Is it time to move beyond the 1% target?
In haemophilia A, prophylaxis aims to increase trough levels of factor VIII above 1% through regular, long term intravenous administration of concentrates, with the ultimate aim of converting a severe bleeding phenotype to a moderate phenotype. In a Bayer-sponsored symposium on prophylaxis at the ISTH meeting in Amsterdam, Professor Cedric Hermans from Louvain, Belgium, noted that despite several decades of research and clinical experience, the optimal prophylactic approach was still a matter of debate and “it has never been clearly verified whether the goal of converting severe to moderate disease has been fully achieved.”
He said that clinicians frequently targeted levels above 1% for those severe patients with target joints, those who present with repeated breakthrough bleeding, those treated with antithrombotic agents, and prior to undertaking physical activity.

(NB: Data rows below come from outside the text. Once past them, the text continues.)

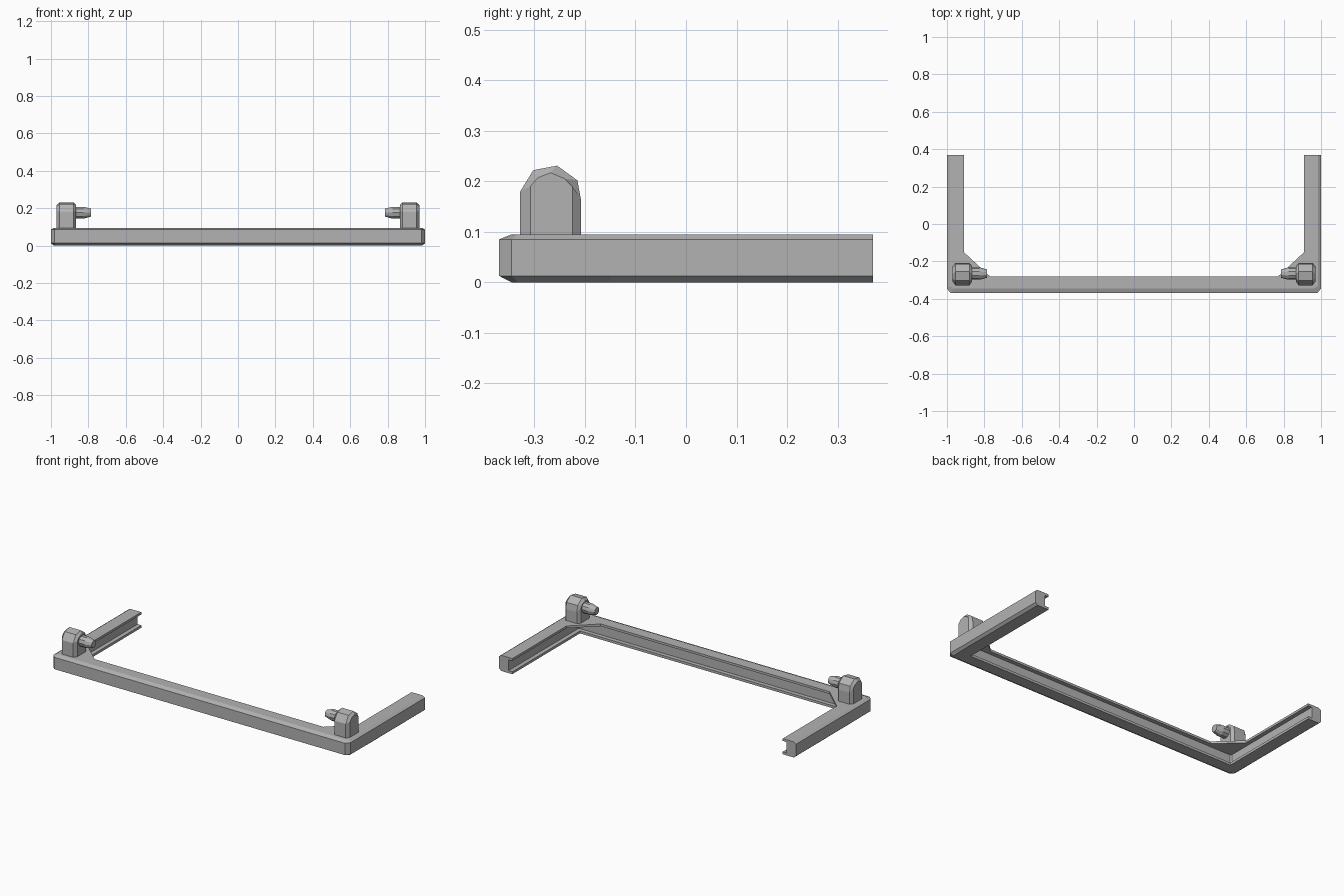
import bpy, bmesh, math
from mathutils import Vector

if "Cube" in bpy.data.objects:
    bpy.data.objects.remove(bpy.data.objects["Cube"])

grey = bpy.data.materials.new("warm_grey")
grey.diffuse_color = (0.45, 0.45, 0.45, 1)
grey.use_nodes = True
grey.node_tree.nodes["Principled BSDF"].inputs["Base Color"].default_value = grey.diffuse_color


def make_object(name, bm):
    bmesh.ops.remove_doubles(bm, verts=bm.verts, dist=0.0005)
    bmesh.ops.recalc_face_normals(bm, faces=bm.faces)
    mesh = bpy.data.meshes.new(name)
    bm.to_mesh(mesh)
    bm.free()
    mesh.materials.append(grey)
    obj = bpy.data.objects.new(name, mesh)
    bpy.context.collection.objects.link(obj)
    return obj


def loft(name, rings):
    """Skin a row of equal-length closed rings and cap both ends."""
    bm = bmesh.new()
    rows = [[bm.verts.new(p) for p in ring] for ring in rings]
    n = len(rows[0])
    for a, b in zip(rows, rows[1:]):
        for i in range(n):
            j = (i + 1) % n
            bm.faces.new((a[i], a[j], b[j], b[i]))
    bm.faces.new(rows[0])
    bm.faces.new(rows[-1])
    return make_object(name, bm)


# Channel frame: outer point, inner edge, gusseted top edge, bevel depth
stations = [
    ((-1, 0.37), (-0.91, 0.37), (-0.91, 0.37), 0.015),
    ((-1, -0.15), (-0.91, -0.15), (-0.91, -0.15), 0.015),
    ((-1, -0.345), (-0.91, -0.28), (-0.84, -0.215), 0.017),
    ((-0.98, -0.37), (-0.91, -0.28), (-0.84, -0.215), 0.025),
    ((-0.77, -0.37), (-0.77, -0.28), (-0.77, -0.28), 0.025),
]


def channel_ring(outer, inner, top_edge, bevel):
    o, i, g = Vector(outer), Vector(inner), Vector(top_edge)
    bev = o.lerp(i, bevel / 0.09)
    web = o.lerp(i, 0.72)
    section = [(o, 0.013), (o, 0.085), (bev, 0.095), (g, 0.095), (g, 0.081),
               (web, 0.081), (web, 0.015), (i, 0.015), (i, 0), (bev, 0)]
    return [(p.x, p.y, z) for p, z in section]


left = [channel_ring(*s) for s in stations]
right = [[(-x, y, z) for x, y, z in ring] for ring in reversed(left)]
loft("channel_frame", left + right)

# Post outlines in (y, z): full body and the smaller chamfered end
body = [(-0.328, 0.095), (-0.328, 0.18), (-0.302, 0.222), (-0.255, 0.231),
        (-0.215, 0.202), (-0.208, 0.165), (-0.208, 0.095)]
end = [(-0.308, 0.095), (-0.308, 0.19), (-0.293, 0.207), (-0.268, 0.217),
       (-0.24, 0.205), (-0.225, 0.19), (-0.225, 0.095)]


def circle(x, r, n=10):
    return [(x, -0.265 + r * math.cos(math.tau * k / n),
             0.176 + r * math.sin(math.tau * k / n)) for k in range(n)]


for side, s in (("left", 1), ("right", -1)):
    # Upright post with chamfered sides
    loft(side + "_post", [[(s * x, y, z) for y, z in outline] for x, outline in
                          ((-0.97, end), (-0.955, body), (-0.88, body), (-0.865, end))])
    # Tapered pin pointing inward
    loft(side + "_pin", [circle(s * x, r) for x, r in
                         ((-0.88, 0.033), (-0.825, 0.033), (-0.785, 0.022))])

He argued that because of its low prevalence compared with severe haemophilia, the clinical outcomes of patients with moderate haemophilia have been poorly investigated. But studies had shown that the bleeding frequency in moderate haemophilia patients with a residual factor VIII level of 3-5% was much lower than in those with a residual factor VIII level of 1-2%.
He proposed that the goal of prophylaxis, at least in those patients with severe haemophilia characterized by a severe bleeding phenotype, should be to achieve a mild form of the disease, aiming for factor VIII levels above 5%, which he said “would provide better protection against subclinical bleeds and would preserve the joint status.”
Of course, using currently available short-acting concentrates this would require more frequent infusions, perfect adherence and good venous access. “My assumption is that the longer acting products currently being developed could offer new opportunities to obtain higher trough levels,” said Professor Hermans. We are always thinking about the new products being given to patients at a lower frequency. But you could decide to give the longer acting products at the same frequency in order to target higher trough levels.”
The acceptability of such a change in treatment strategy is likely to depend on how the new concentrates are priced and on the cost-effectiveness arguments deployed. Commissioners will no doubt be watching with interest as this debate unfolds. What’s your view? Log in to Haemnet and tell us what you think.